Sir Donald Wolfit, the celebrated British actor, headlined the cast of the Old Vic production of King Lear and Swedish soprano Birgit Nilsson sang music from Wagner. The Phoenix Symphony also performed.
In addition, there was a symposium on the status of the performing arts in America led by Harold Schonberg, music critic of the New York Times.
Biff McGuire and Jeannie Carson were the stars of Camelot. Much excitement was registered by the casting of Sean Garrison as Lancelot. Sean had small roles in Splendor in the Grass and Bridge to the Sun, as well as in TV’s Sugarfoot and The Adventures of Ozzie and Harriet, and was predicted to become the next big male star in Hollywood.
The Camelot tour was widely regarded as a “tryout” for the role of Lancelot in the megabudgeted Camelot motion picture being planned by Warner Brothers with Vanessa Redgrave and Richard Harris in the leads. Warner Bros. executives were in the Gammage auditorium opening night to see Sean’s performance. Apparently they weren’t impressed. (Actually, it was reported in one Tinsel Town gossip column that studio head, Jack L. Warner, didn’t think he was handsome enough (!) )Italian actor Franco Nero was cast in the role. To add insult to injury, Franco had to be dubbed while Sean possessed a superb baritone. After coming off the tour, Sean’s career was limited mostly to TV guest-star appearances.
In addition to opening Gammage, the festival marked the debut of the new acoustical shell designed for Gammage Auditorium by George Izenour of Yale University. The 45-ton, plaster coated steel shell telescoped against the stage’s back wall when not in use. It contributed greatly to Gammage’s reputation as one of the finest auditoriums in America in which to hear music.
Also were on show were the auditorium’s much talked about “floating balconies.” The two balconies were detached from the rear wall, allowing an unimpeded flow of sound around the more than 3,000 patrons.
Gammage’s stage – big enough to house the largest Metropolitan Opera production – is seen from one of the famous “floating balconies.”
Gammage officials bragged that the stage was large enough to “house the sets and props of the most extensive Metropolitan Opera Company production.” For the statistical minded, the stage was 140 feet wide and 60 feet deep (which included a forestage that sank into the basement). The height of 78 feet allowed for the most elaborate lighting, sound and rigging setups of any theater in the Western United States.
The most distant seat from the stage was 115 feet.

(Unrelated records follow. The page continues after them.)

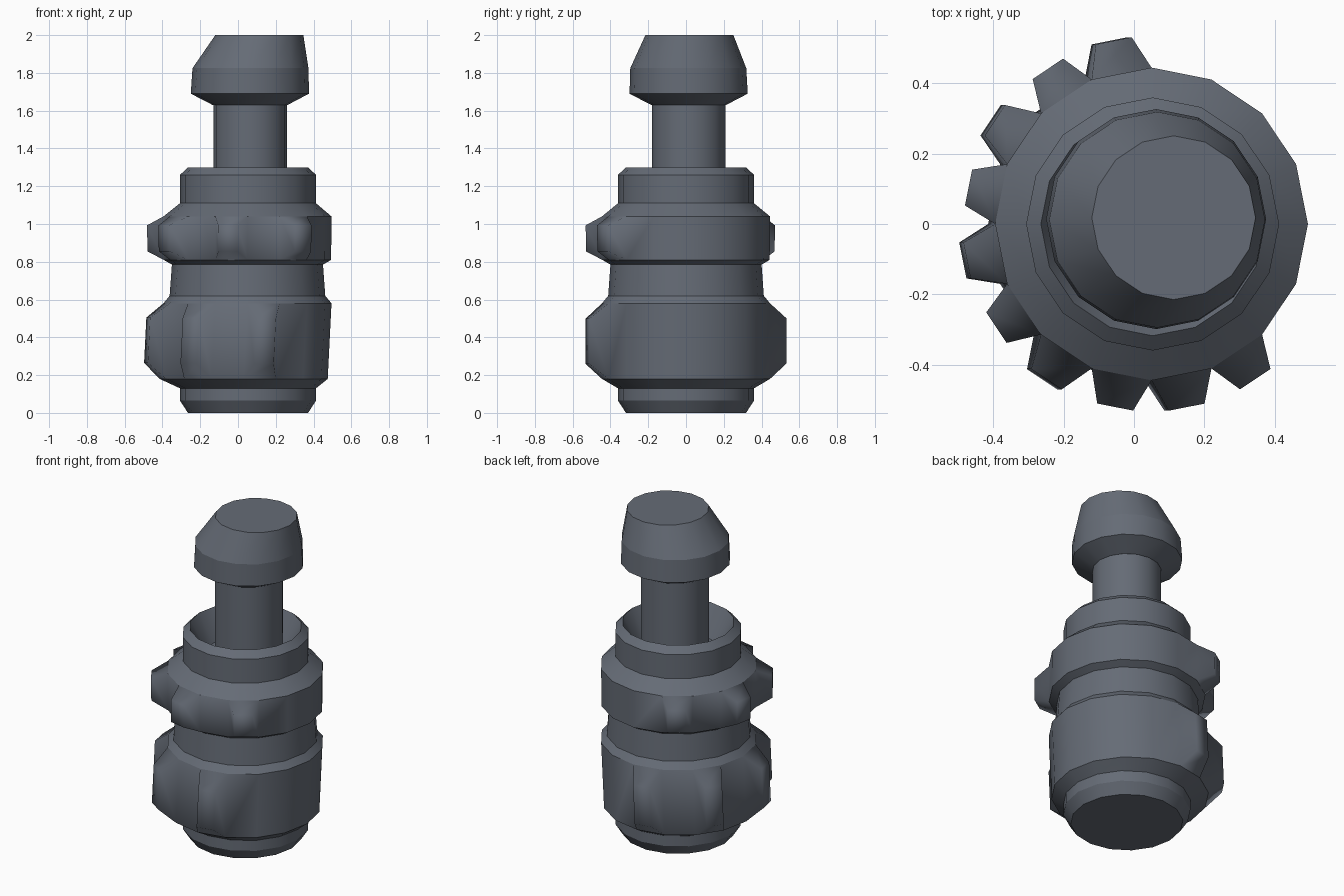
import bpy, bmesh, math
from mathutils import Vector

if "Cube" in bpy.data.objects:
    bpy.data.objects.remove(bpy.data.objects["Cube"])

N = 16  # sides of every turned part

metal = bpy.data.materials.new("blue_grey_metal")
metal.diffuse_color = (0.13, 0.148, 0.18, 1)
metal.use_nodes = True
metal.node_tree.nodes["Principled BSDF"].inputs["Base Color"].default_value = metal.diffuse_color


def turned(name, rings, teeth=()):
    """Loft rings (z, radius, cx, cy); teeth = (band index, side indices)."""
    bm = bmesh.new()
    loops = []
    for z, r, cx, cy in rings:
        loops.append([bm.verts.new((cx + r * math.cos(2 * math.pi * i / N),
                                    cy + r * math.sin(2 * math.pi * i / N), z))
                      for i in range(N)])
    bands = []
    for lo, hi in zip(loops, loops[1:]):
        bands.append([bm.faces.new((lo[i], lo[(i + 1) % N], hi[(i + 1) % N], hi[i]))
                      for i in range(N)])
    bm.faces.new(list(reversed(loops[0])))
    bm.faces.new(loops[-1])
    for f in bm.faces:
        f.smooth = True
    # keep every ring edge crisp
    for loop in loops:
        for i in range(N):
            bm.edges.get((loop[i], loop[(i + 1) % N])).smooth = False
    # tapered teeth raised from single side faces
    bm.normal_update()
    for band, sides in teeth:
        for i in sides:
            f = bands[band][i]
            c, n = f.calc_center_median(), f.normal.copy()
            base = list(f.verts)
            tip = [bm.verts.new(c + (v.co - c) * 0.6 + n * 0.095) for v in base]
            bm.faces.remove(f)
            new = [bm.faces.new(tip)]
            for a in range(4):
                b = (a + 1) % 4
                new.append(bm.faces.new((base[a], base[b], tip[b], tip[a])))
            for g in new:
                g.smooth = True
    bm.normal_update()
    me = bpy.data.meshes.new(name)
    bm.to_mesh(me)
    bm.free()
    me.materials.append(metal)
    ob = bpy.data.objects.new(name, me)
    bpy.context.collection.objects.link(ob)
    return ob


# main body: foot, lower toothed drum, waist, upper toothed ring, collar, dished rim
X = 0.053
body = [(0.0, 0.318, X, 0), (0.065, 0.36, X, 0), (0.13, 0.36, X, 0),
        (0.18, 0.445, 0.03, 0), (0.58, 0.445, 0.05, 0),
        (0.62, 0.412, 0.05, 0), (0.785, 0.40, 0.05, 0),
        (0.81, 0.443, 0.05, 0), (1.04, 0.445, 0.05, 0),
        (1.11, 0.36, X, 0), (1.26, 0.36, X, 0), (1.30, 0.318, X, 0),
        (1.13, 0.23, X, 0.005)]
turned("toothed_body", body, [(3, range(4, 13, 2)), (7, range(5, 14, 2))])

# stem rising out of the dished rim
turned("stem", [(1.10, 0.195, 0.065, 0.014), (1.64, 0.195, 0.065, 0.014)])

# knob with off-centre flat top
turned("knob", [(1.63, 0.198, 0.064, 0.014), (1.69, 0.313, 0.063, 0.014),
                (1.825, 0.307, 0.066, 0.012), (2.0, 0.233, 0.113, 0.018)])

Seating was continental style, meaning no center aisle.
The facility also included scenic and costume shops and dressing rooms.